Perhaps this is something that you've heard, perhaps not. There will always be something beyond your comfort zone. Many successful people have time and time again advised that creativity becomes success when one pushes themselves outside of their comfort zone. There is always something that makes everyone mildly uncomfortable, whether it be because of unfamiliarity or fear, and it is being able to overcome this fear or uncertainty which allows someone to grow. Without continuous growth -no matter what that means for a person- I don't believe anyone can truly find who they are and who they are meant to be without difficulty. Those that do are often times either lying and putting on a front, or just very very privileged.

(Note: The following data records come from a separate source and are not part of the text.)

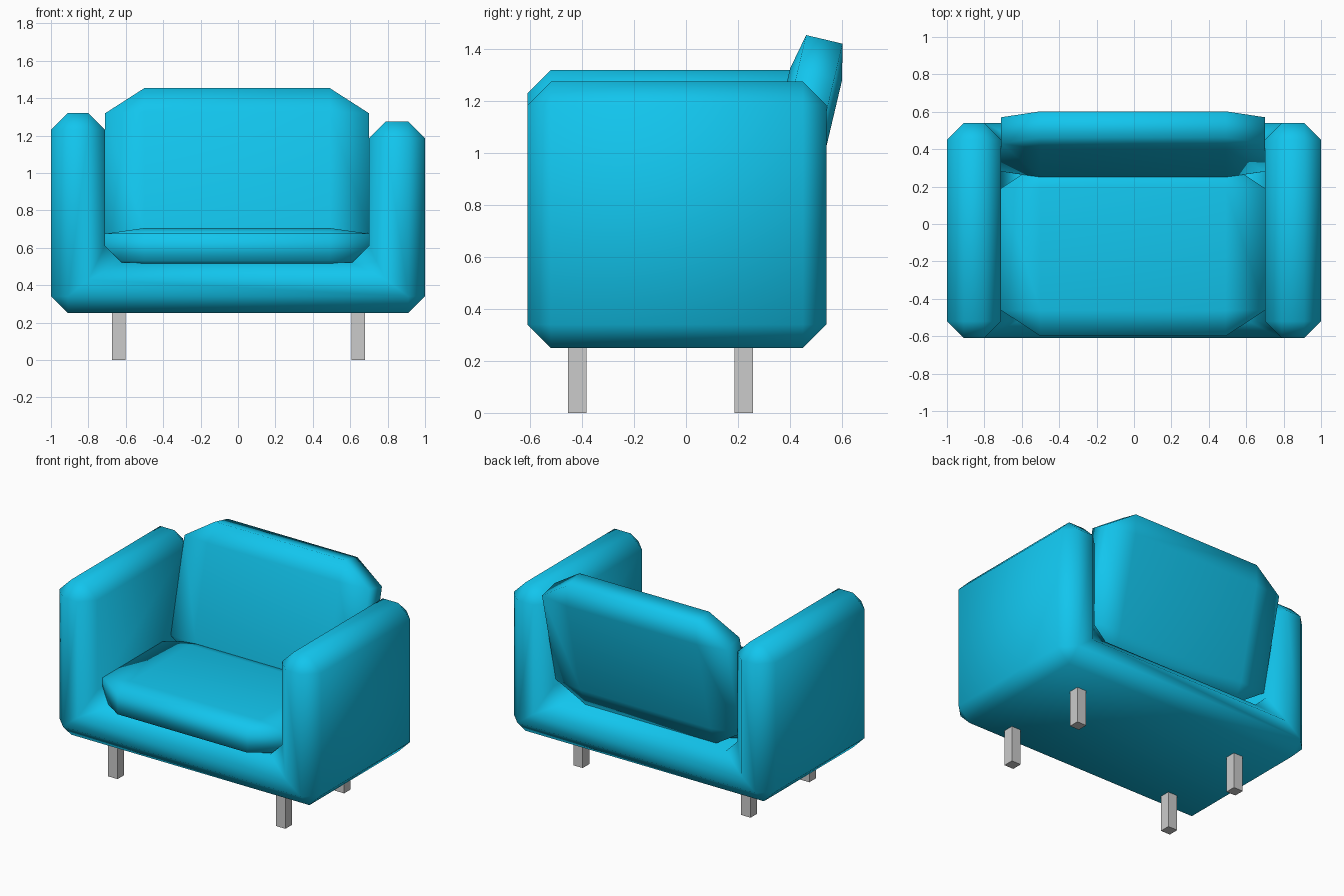
import bpy, bmesh, math
from mathutils import Matrix, Vector

if "Cube" in bpy.data.objects:
    bpy.data.objects.remove(bpy.data.objects["Cube"])

fabric = bpy.data.materials.new("teal_fabric")
fabric.diffuse_color = (0.006, 0.56, 0.85, 1)
fabric.use_nodes = True
fabric.node_tree.nodes["Principled BSDF"].inputs["Base Color"].default_value = fabric.diffuse_color


def add_object(name, bm, material=None, smooth=False):
    bmesh.ops.recalc_face_normals(bm, faces=bm.faces[:])
    mesh = bpy.data.meshes.new(name)
    for f in bm.faces:
        f.smooth = smooth
    bm.to_mesh(mesh)
    bm.free()
    if material:
        mesh.materials.append(material)
    ob = bpy.data.objects.new(name, mesh)
    bpy.context.collection.objects.link(ob)
    return ob


def chamfer(bm, width):
    bmesh.ops.bevel(bm, geom=bm.edges[:], offset=width, offset_type='OFFSET',
                    segments=1, profile=0.5, affect='EDGES')


def cushion(name, centre, tilt):
    # chamfered cube stretched afterwards, so the chamfers follow its proportions
    bm = bmesh.new()
    bmesh.ops.create_cube(bm, size=1)
    chamfer(bm, 0.149)
    bm.transform(Matrix.Translation(centre) @ Matrix.Rotation(tilt, 4, 'X')
                 @ Matrix.Diagonal((1.41, 0.93, 0.205, 1)))
    return add_object(name, bm, fabric, True)


# U-shaped body: base and two arms of slightly different height
profile = [(-1, 0.25), (1, 0.25), (1, 1.275), (0.70, 1.275),
           (0.70, 0.52), (-0.71, 0.52), (-0.71, 1.32), (-1, 1.32)]
bm = bmesh.new()
face = bm.faces.new([bm.verts.new((x, -0.61, z)) for x, z in profile])
ext = bmesh.ops.extrude_face_region(bm, geom=[face], use_keep_orig=True)
bmesh.ops.translate(bm, vec=(0, 1.15, 0),
                    verts=[v for v in ext["geom"] if isinstance(v, bmesh.types.BMVert)])
bmesh.ops.recalc_face_normals(bm, faces=bm.faces[:])
chamfer(bm, 0.09)
add_object("body_with_arms", bm, fabric, True)

# Seat and leaning back cushion share one shape
cushion("seat_cushion", Vector((-0.005, -0.135, 0.603)), 0)
cushion("back_cushion", Vector((-0.005, 0.4255, 0.985)), math.radians(90 - 13.3))

# Four square legs
for depth, y in (("front", -0.418), ("back", 0.222)):
    for side, x in (("left", -0.638), ("right", 0.644)):
        bm = bmesh.new()
        bmesh.ops.create_cube(bm, size=1)
        bm.transform(Matrix.Translation((x, y, 0.14)) @ Matrix.Diagonal((0.072, 0.072, 0.28, 1)))
        add_object(f"{depth}_{side}_leg", bm)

This lifestyle choice is driven by more than just motivational quotes. It's difficult, and it requires much hard work. Sometimes, stepping out of one's comfort zone is as simple as getting out of bed every morning or making breakfast. Other times, it's deciding between jobs or homes or whether or not to spend forever with a significant other. Whatever decision is made, must be made under a pretense of growth, not assumed comfort. The job where you learn the most and are pushed the most intellectually will be the one that you will walk away from with the most experience to discuss at your next interview, should you find yourself wanting to keep job searching. Points of stagnation and plateaus in knowledge consumption are the beginnings of the end. Always aim for an upward angle, because frankly, you can do it, and you deserve the best. So go for it! Take a shot, a risk. Step out of your comfort zone and do the things you're not so comfortable doing until you are, and know with confidence that you can do anything.